This proposed expansion project would increase capacity on the existing Transco pipeline, a major transporter of natural gas in the southeast and northeastern United States. It would add 30 miles of additional pipe segments, called loops, alongside the existing line in Luzerne and Monroe counties, as well as modifications to existing compressor stations in Lycoming, Luzerne and Columbia counties. In August, FERC declared in an Environmental Impact Statement that the project would have “no significant impact” on Pennsylvania’s environment. According to the Scranton Times-Tribune, FERC received several comments from people asking to “consider national and global cumulative impacts” of the project, from the drilling and fracking to the use of gas and the “emitting of greenhouse gases that contribute to climate change.” FERC said it would only look at the cumulative local impacts of what could occur near the Leidy Southeast project during the project’s timeframe.
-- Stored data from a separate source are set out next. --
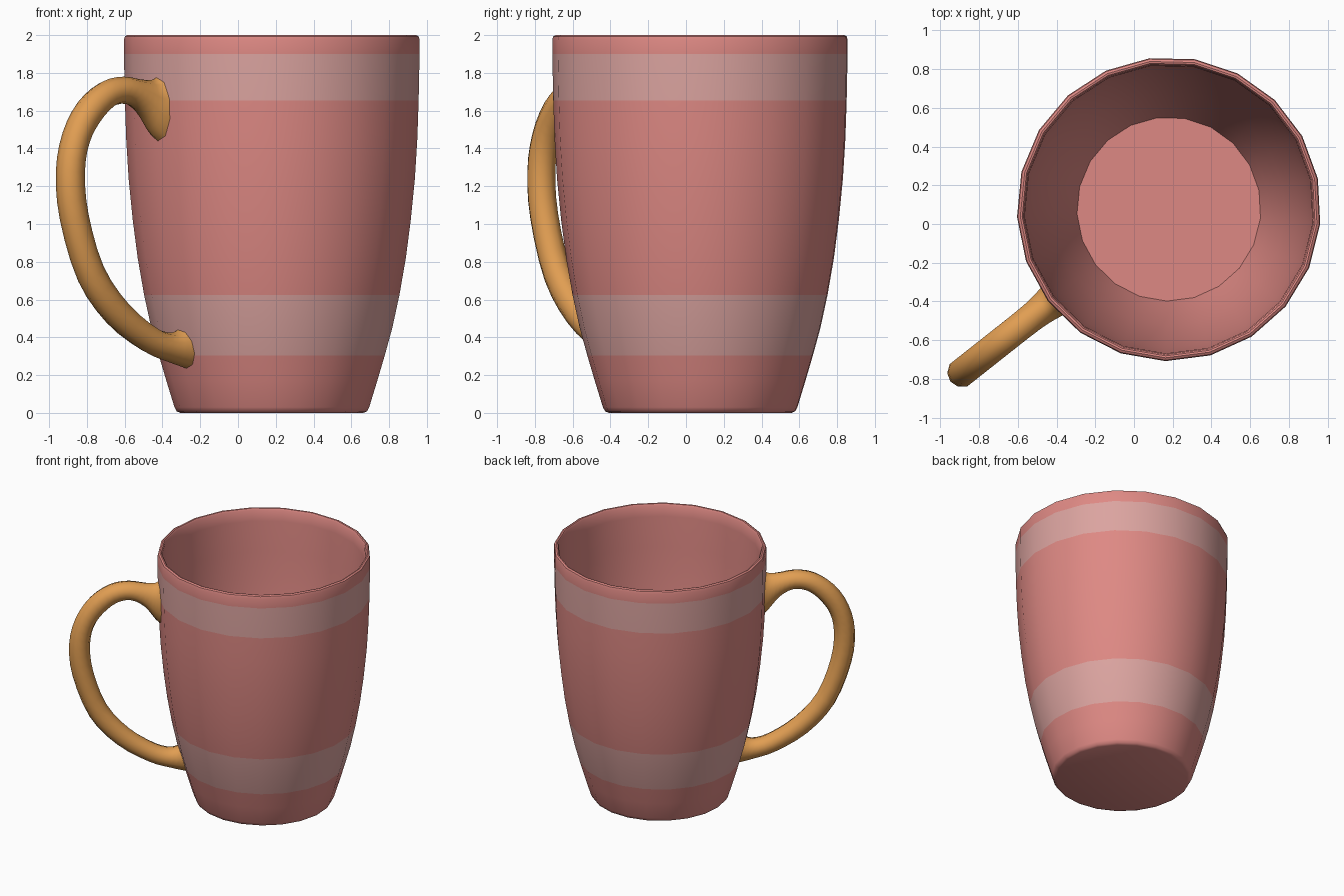
import bpy, bmesh, math
from mathutils import Vector

if "Cube" in bpy.data.objects:
    bpy.data.objects.remove(bpy.data.objects["Cube"])

def mat(name, c):
    m = bpy.data.materials.new(name)
    m.diffuse_color = (*c, 1)
    m.use_nodes = True
    m.node_tree.nodes["Principled BSDF"].inputs["Base Color"].default_value = m.diffuse_color
    return m

PINK = mat("pink glaze", (0.73, 0.25, 0.23))
BAND = mat("pale band", (0.71, 0.37, 0.35))
TAN = mat("orange handle", (0.75, 0.34, 0.085))
CENTRE = Vector((0.18, 0.077, 0))

def finish(bm, name, mats, angle):
    bmesh.ops.recalc_face_normals(bm, faces=bm.faces)
    me = bpy.data.meshes.new(name)
    bm.to_mesh(me)
    bm.free()
    ob = bpy.data.objects.new(name, me)
    bpy.context.collection.objects.link(ob)
    for m in mats:
        me.materials.append(m)
    bpy.ops.object.select_all(action='DESELECT')
    ob.select_set(True)
    bpy.context.view_layer.objects.active = ob
    bpy.ops.object.shade_smooth_by_angle(angle=math.radians(angle))
    return ob

def bridge(bm, rings):
    n = len(rings[0])
    for a, b in zip(rings, rings[1:]):
        for i in range(n):
            j = (i + 1) % n
            bm.faces.new((a[i], a[j], b[j], b[i]))
    bm.faces.new(rings[0])
    bm.faces.new(rings[-1])

# Cup: 21-sided thin-walled lathe, outside up, over the lip, inside down
outer = [(0.485, 0), (0.505, 0.008), (0.517, 0.03), (0.56, 0.17), (0.6, 0.305), (0.64, 0.45),
         (0.678, 0.625), (0.712, 0.82), (0.738, 1.02), (0.76, 1.24), (0.773, 1.45),
         (0.78, 1.655), (0.785, 1.9), (0.785, 1.975)]
lip = [(0.78, 1.993), (0.768, 2.0), (0.758, 1.998), (0.75, 1.985)]
inner = [(r - 0.04, z) for r, z in reversed(outer[3:-1])] + [(0.475, 0.045)]
bm = bmesh.new()
rings = []
for r, z in outer + lip + inner:
    ring = []
    for i in range(21):
        a = math.radians(-91.3) + math.tau * i / 21
        ring.append(bm.verts.new(CENTRE + Vector((r * math.cos(a), r * math.sin(a), z))))
    rings.append(ring)
bridge(bm, rings)
# Painted bands on the outside faces only
for f in bm.faces:
    c = f.calc_center_median()
    z = c.z
    k = next((i for i in range(len(outer) - 1) if outer[i][1] <= z <= outer[i + 1][1]), 0)
    (r0, z0), (r1, z1) = outer[k], outer[k + 1]
    surf = r0 + (r1 - r0) * (z - z0) / (z1 - z0)
    on_outside = (c - CENTRE).xy.length > surf - 0.025
    if on_outside and (0.305 < z < 0.625 or 1.655 < z < 1.9):
        f.material_index = 1
finish(bm, "cup", [PINK, BAND], 40)

# Handle: sections as (outer radius, outer z, inner radius, inner z, half width)
sections = [(0.755, 1.80, 0.75, 1.42, 0.10), (0.80, 1.765, 0.80, 1.47, 0.09),
            (0.88, 1.765, 0.88, 1.575, 0.08), (1.00, 1.78, 0.98, 1.635, 0.077),
            (1.14, 1.755, 1.085, 1.617, 0.077), (1.285, 1.655, 1.185, 1.53, 0.077),
            (1.39, 1.49, 1.255, 1.42, 0.077), (1.437, 1.28, 1.283, 1.27, 0.077),
            (1.41, 1.02, 1.26, 1.06, 0.077), (1.285, 0.69, 1.16, 0.785, 0.077),
            (1.09, 0.466, 0.99, 0.585, 0.077), (0.86, 0.325, 0.795, 0.455, 0.077),
            (0.70, 0.27, 0.675, 0.425, 0.08), (0.575, 0.235, 0.605, 0.46, 0.09)]

def catmull(p, q, r, s, t):
    return [0.5 * (2 * b + (c - a) * t + (2 * a - 5 * b + 4 * c - d) * t * t
                   + (3 * b - a - 3 * c + d) * t ** 3) for a, b, c, d in zip(p, q, r, s)]

pad = [sections[0]] + sections + [sections[-1]]
path = [catmull(*pad[i:i + 4], t / 3) for i in range(len(sections) - 1) for t in range(3)]
path.append(sections[-1])
ang = math.radians(218.3)
out = Vector((math.cos(ang), math.sin(ang), 0))
side = Vector((-math.sin(ang), math.cos(ang), 0))
bm = bmesh.new()
rings = []
for ro, zo, ri, zi, w in path:
    a = out * ro + Vector((0, 0, zo))
    b = out * ri + Vector((0, 0, zi))
    mid, half = (a + b) / 2, (a - b) / 2
    rings.append([bm.verts.new(CENTRE + mid + half * math.cos(math.tau * i / 10)
                               + side * w * math.sin(math.tau * i / 10)) for i in range(10)])
bridge(bm, rings)
finish(bm, "handle", [TAN], 60)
Williams, Cabot Oil & Gas, Piedmont Natural Gas and WGL Holdings
Pennsylvania, New York
650 million cubic feet/day; 30” diameter
Late 2015 or early 2016
This proposed interstate pipeline would funnel gas from the Marcellus Shale to New York and New England. It would stretch from Susquehanna County to Schoharie County, N.Y. In October, the Federal Energy Regulatory Commission (which regulates interstate pipelines) approved an Environmental Impact Statement for the project that concluded the pipeline would not cause major harm to the environment. Several environmental groups, including Clean Air Council, Stop the Pipeline, Catskill Mountainkeeper, Sierra Club and Delaware Riverkeeper, as well as local residents, filed comments to FERC opposing the project. They contend the pipeline will enable more fracking in the area, which will industrialize rural areas and cause more air and water pollution, affect property values and disrupt local residents’ way of life. The pipeline will cross 289 bodies of water. This large-diameter pipe would move enough gas to power 6.2 million homes with electricity, according to FERC estimates. The pipeline still has to pass many more federal regulatory steps before getting the green light.
Northeast Energy Direct Project
Kinder Morgan’s Tennessee Gas Pipeline Co.
Pennsylvania, New York, Massachusetts, New Hampshire and Connecticut
Between 800 million and 2.2 billion cubic feet per day
The Northeast Energy Direct Project is a proposed upgrade and expansion of the Tennessee Gas Pipeline (TGP) that currently runs west to east through Pennsylvania. The Northeast Energy Direct would branch off of the TGP in Susquehanna County and carry natural gas north through New York and into Massachusetts. Opposition to the pipeline can be found in all the states through which it is projected to run.
Article source: PublicSource